This prayer reminds us at Easter, and throughout the year for that matter, of how much we have to be thankful for, even in the midst of our daily trials. When our Lord conquered death in His resurrection he opened the gates of Heaven for us to be able to share Eternal Life with Him there, along with his Mother, the saints, and our loved ones!

Christ had prophesied of His rising from the dead during his Earthly ministry, yet His disciples couldn’t fully grasp what He meant until after His Resurrection. Imagine the joy they must have felt when He appeared to them then. They saw for themselves that “He has risen, as he said,” as we read in Matthew’s Gospel (28:6) and in the Regina Coeli above!
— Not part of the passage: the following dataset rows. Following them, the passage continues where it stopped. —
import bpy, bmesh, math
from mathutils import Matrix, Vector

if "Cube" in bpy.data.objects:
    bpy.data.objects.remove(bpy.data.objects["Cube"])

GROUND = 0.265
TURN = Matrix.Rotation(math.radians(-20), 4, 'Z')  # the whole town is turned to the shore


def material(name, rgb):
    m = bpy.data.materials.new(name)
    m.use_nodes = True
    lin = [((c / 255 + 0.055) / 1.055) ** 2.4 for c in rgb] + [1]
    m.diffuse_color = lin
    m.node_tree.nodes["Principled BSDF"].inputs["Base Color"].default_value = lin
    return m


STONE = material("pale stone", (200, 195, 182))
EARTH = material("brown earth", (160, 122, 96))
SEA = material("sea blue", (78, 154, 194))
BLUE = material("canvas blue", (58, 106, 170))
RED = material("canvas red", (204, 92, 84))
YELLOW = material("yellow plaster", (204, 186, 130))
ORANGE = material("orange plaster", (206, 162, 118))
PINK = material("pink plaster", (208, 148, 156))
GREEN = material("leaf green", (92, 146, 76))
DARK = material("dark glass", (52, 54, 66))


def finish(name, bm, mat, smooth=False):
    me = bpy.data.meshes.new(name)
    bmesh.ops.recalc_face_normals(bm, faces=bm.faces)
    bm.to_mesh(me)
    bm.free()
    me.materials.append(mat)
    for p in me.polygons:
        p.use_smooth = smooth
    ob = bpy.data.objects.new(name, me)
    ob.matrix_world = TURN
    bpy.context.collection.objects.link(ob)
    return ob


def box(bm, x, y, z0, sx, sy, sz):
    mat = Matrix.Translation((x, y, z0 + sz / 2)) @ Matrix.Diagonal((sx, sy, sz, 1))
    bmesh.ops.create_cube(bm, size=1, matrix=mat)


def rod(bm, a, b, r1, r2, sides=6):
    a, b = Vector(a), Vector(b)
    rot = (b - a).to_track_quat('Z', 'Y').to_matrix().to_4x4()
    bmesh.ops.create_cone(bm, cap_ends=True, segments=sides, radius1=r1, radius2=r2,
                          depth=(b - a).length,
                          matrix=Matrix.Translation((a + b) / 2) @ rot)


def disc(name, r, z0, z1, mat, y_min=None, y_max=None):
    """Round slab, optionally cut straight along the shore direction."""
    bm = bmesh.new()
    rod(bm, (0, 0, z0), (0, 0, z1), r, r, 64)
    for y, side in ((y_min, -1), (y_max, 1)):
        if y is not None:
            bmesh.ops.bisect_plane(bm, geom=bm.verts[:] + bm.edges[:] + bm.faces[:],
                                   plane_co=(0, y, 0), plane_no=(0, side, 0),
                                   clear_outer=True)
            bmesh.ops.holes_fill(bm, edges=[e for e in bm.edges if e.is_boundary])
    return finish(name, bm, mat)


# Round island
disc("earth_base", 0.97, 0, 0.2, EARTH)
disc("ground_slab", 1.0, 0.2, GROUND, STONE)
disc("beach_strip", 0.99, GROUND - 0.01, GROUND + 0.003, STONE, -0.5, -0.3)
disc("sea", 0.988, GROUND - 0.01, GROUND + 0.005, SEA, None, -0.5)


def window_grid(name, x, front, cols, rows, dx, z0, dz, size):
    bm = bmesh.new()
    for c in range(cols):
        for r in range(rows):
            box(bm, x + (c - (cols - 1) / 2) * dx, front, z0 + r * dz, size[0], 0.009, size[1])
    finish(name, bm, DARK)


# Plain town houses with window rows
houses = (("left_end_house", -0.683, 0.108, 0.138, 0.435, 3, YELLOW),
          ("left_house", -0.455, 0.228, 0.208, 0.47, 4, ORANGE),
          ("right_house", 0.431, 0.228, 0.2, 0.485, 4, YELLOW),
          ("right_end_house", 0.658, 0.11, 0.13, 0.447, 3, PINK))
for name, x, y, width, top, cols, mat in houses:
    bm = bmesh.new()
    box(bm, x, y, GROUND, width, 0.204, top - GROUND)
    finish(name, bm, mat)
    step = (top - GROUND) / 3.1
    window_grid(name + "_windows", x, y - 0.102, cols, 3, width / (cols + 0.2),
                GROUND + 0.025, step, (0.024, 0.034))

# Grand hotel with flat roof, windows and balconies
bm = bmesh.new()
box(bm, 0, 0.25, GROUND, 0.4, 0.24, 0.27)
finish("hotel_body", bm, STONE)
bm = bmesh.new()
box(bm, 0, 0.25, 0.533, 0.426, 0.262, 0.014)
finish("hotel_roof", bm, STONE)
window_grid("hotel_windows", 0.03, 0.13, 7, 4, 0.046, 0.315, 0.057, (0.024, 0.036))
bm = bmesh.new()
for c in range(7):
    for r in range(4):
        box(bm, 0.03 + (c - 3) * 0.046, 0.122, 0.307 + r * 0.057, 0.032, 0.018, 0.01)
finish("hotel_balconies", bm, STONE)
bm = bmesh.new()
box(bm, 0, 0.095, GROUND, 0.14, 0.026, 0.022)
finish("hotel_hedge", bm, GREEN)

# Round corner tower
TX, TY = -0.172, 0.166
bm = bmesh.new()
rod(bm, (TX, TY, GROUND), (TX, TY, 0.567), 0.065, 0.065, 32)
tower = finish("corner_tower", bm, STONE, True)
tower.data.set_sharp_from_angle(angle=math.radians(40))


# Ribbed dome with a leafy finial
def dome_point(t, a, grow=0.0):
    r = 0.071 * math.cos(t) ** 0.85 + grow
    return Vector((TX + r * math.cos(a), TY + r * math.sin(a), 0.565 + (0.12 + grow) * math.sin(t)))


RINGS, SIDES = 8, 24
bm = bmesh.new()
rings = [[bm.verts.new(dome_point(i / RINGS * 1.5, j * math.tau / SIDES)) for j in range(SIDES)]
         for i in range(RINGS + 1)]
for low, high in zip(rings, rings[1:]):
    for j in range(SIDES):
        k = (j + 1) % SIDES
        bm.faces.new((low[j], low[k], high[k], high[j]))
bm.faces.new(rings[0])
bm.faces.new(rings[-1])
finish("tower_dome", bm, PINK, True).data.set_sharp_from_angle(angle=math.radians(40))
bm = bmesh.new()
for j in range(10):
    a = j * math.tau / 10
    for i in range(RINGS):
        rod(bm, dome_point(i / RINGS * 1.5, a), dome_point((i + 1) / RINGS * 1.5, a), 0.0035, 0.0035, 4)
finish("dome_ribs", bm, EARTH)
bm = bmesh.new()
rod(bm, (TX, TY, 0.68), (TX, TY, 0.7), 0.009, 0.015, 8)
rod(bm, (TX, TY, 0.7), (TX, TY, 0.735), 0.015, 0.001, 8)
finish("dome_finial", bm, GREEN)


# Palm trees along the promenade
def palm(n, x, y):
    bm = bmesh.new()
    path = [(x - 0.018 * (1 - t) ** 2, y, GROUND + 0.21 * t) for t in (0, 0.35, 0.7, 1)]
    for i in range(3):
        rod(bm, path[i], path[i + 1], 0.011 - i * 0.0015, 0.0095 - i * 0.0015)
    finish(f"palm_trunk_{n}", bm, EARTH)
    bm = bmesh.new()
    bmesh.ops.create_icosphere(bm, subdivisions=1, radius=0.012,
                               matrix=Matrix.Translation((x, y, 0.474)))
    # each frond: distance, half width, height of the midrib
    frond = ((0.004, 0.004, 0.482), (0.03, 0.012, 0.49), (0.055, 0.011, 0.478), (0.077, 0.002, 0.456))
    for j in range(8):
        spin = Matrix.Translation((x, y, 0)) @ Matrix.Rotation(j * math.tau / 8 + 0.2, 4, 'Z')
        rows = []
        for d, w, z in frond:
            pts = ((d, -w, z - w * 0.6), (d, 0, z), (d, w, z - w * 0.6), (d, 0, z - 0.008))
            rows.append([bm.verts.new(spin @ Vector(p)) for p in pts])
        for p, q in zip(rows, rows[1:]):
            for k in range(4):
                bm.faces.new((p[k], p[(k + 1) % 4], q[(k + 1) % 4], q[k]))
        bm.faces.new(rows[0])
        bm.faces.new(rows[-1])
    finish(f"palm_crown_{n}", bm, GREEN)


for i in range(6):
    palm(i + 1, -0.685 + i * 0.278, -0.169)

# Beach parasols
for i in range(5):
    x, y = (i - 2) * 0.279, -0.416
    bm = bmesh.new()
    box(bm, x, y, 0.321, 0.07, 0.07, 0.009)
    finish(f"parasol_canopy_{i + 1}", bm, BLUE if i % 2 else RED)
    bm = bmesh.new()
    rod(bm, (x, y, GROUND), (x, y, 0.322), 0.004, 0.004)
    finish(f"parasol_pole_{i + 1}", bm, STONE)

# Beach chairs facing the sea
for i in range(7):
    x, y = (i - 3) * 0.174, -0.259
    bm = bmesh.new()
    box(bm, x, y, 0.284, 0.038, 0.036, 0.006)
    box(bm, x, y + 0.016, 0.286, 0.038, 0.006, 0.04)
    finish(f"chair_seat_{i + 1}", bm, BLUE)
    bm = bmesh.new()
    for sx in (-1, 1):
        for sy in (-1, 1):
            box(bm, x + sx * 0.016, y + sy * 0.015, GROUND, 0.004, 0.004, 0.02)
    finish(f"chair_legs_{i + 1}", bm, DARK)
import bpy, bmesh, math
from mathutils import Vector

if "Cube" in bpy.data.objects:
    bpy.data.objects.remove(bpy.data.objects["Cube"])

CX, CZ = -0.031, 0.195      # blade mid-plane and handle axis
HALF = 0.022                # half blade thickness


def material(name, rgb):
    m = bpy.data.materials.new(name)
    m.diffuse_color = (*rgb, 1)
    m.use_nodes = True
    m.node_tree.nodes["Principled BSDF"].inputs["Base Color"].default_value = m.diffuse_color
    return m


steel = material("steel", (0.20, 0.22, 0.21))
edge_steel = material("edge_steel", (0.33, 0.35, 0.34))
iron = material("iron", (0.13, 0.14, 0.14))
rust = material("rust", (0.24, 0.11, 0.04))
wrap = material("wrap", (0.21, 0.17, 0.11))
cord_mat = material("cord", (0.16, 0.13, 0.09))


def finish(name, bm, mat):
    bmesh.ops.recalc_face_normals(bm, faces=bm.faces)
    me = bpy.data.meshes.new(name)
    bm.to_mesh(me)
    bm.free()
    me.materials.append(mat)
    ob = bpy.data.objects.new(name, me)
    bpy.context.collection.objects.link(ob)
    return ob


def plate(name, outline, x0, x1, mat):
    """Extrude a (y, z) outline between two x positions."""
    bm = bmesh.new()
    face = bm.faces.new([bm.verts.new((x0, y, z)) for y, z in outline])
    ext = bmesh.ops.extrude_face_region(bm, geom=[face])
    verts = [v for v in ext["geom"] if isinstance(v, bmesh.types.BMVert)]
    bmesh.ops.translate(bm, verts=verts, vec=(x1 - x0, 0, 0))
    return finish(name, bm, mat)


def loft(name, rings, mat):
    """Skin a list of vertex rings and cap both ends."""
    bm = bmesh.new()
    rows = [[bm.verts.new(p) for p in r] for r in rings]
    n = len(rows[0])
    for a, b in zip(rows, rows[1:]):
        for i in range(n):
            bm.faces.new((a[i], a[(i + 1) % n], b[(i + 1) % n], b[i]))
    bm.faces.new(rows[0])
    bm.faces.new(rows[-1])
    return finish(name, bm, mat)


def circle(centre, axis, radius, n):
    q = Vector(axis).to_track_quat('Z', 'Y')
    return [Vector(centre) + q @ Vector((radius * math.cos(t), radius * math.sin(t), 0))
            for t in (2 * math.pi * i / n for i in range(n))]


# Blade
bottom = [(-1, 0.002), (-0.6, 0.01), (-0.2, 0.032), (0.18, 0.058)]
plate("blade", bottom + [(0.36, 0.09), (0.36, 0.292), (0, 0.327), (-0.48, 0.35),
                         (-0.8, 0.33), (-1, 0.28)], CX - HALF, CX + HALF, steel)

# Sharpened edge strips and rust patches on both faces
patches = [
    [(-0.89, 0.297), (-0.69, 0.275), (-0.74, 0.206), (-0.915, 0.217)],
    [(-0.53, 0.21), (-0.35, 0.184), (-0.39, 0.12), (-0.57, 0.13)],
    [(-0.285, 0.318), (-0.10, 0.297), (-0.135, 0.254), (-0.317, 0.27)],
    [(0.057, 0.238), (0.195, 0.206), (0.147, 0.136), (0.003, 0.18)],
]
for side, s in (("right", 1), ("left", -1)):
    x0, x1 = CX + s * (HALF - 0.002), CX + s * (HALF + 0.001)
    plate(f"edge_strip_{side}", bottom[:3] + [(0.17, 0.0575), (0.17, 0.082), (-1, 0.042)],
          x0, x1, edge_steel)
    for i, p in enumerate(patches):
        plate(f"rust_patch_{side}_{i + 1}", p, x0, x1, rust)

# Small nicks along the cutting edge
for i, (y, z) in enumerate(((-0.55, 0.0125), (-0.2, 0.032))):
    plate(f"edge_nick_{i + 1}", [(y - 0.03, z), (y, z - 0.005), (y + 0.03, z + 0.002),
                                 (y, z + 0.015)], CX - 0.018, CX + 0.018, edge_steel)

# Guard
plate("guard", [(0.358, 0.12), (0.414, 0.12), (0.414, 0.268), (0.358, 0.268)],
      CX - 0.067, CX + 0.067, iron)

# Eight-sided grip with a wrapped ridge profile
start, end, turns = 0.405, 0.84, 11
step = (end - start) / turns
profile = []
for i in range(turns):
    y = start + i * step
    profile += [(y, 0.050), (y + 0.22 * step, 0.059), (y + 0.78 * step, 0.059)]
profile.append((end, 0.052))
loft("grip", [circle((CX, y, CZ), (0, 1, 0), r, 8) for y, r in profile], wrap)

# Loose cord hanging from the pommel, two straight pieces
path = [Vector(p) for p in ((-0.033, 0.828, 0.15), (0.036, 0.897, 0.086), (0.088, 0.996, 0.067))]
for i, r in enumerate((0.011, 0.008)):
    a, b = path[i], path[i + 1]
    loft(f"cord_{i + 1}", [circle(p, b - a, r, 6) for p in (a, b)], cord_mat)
In addition, when Jesus said to St. John while on the cross “Behold, your Mother” (John 19:27), He was referring to Mary not just as the beloved disciple's mother but as the mother of all Christians, that is to say  our mother as well, as has been noted by theologians over the centuries. We can thank our Blessed Mother for her crucial role in our salvation as our mediator with Him.

As St. Bernard once said “the Eternal Father, wishing to show all the mercy possible, besides giving us Jesus Christ, our principal advocate with Him, was pleased to give us Mary, as our advocate with Jesus.” And in the words of St. Augustine, because Mary gave “flesh to the divine Word,” as the Mother of God, for our redemption, “she is more powerful than all others to help us gain eternal life.”

Although she is Queen of Heaven, the Blessed Virgin Mary is by no means aloof! St. Alphonsus Liguori, in his famous work The Glories of Mary, quotes Blessed Amadeus as saying “our Queen is constantly before the Divine Majesty, interceding for us with her most powerful prayers.”

We can always count on her assistance with the graces we need for our journey towards heaven if we approach her in prayers such as the Hail Mary, the Memorare, Hail Holy Queen, and the Regina Coeli with love and contrition for our sins.

Keep in mind that in our prayers to Mary, we are not worshipping her instead of our Lord but rather worshipping Him through her, as many theologians, such as St. Alphonus and St. Louis de Montfort have stressed in their writings.

Along these lines, speaking of rejoicing, as we do in this prayer, as St. Ambrose once said, “let the soul of Mary be in each of us to magnify the Lord, and the spirit of Mary be in each of us to rejoice in God!”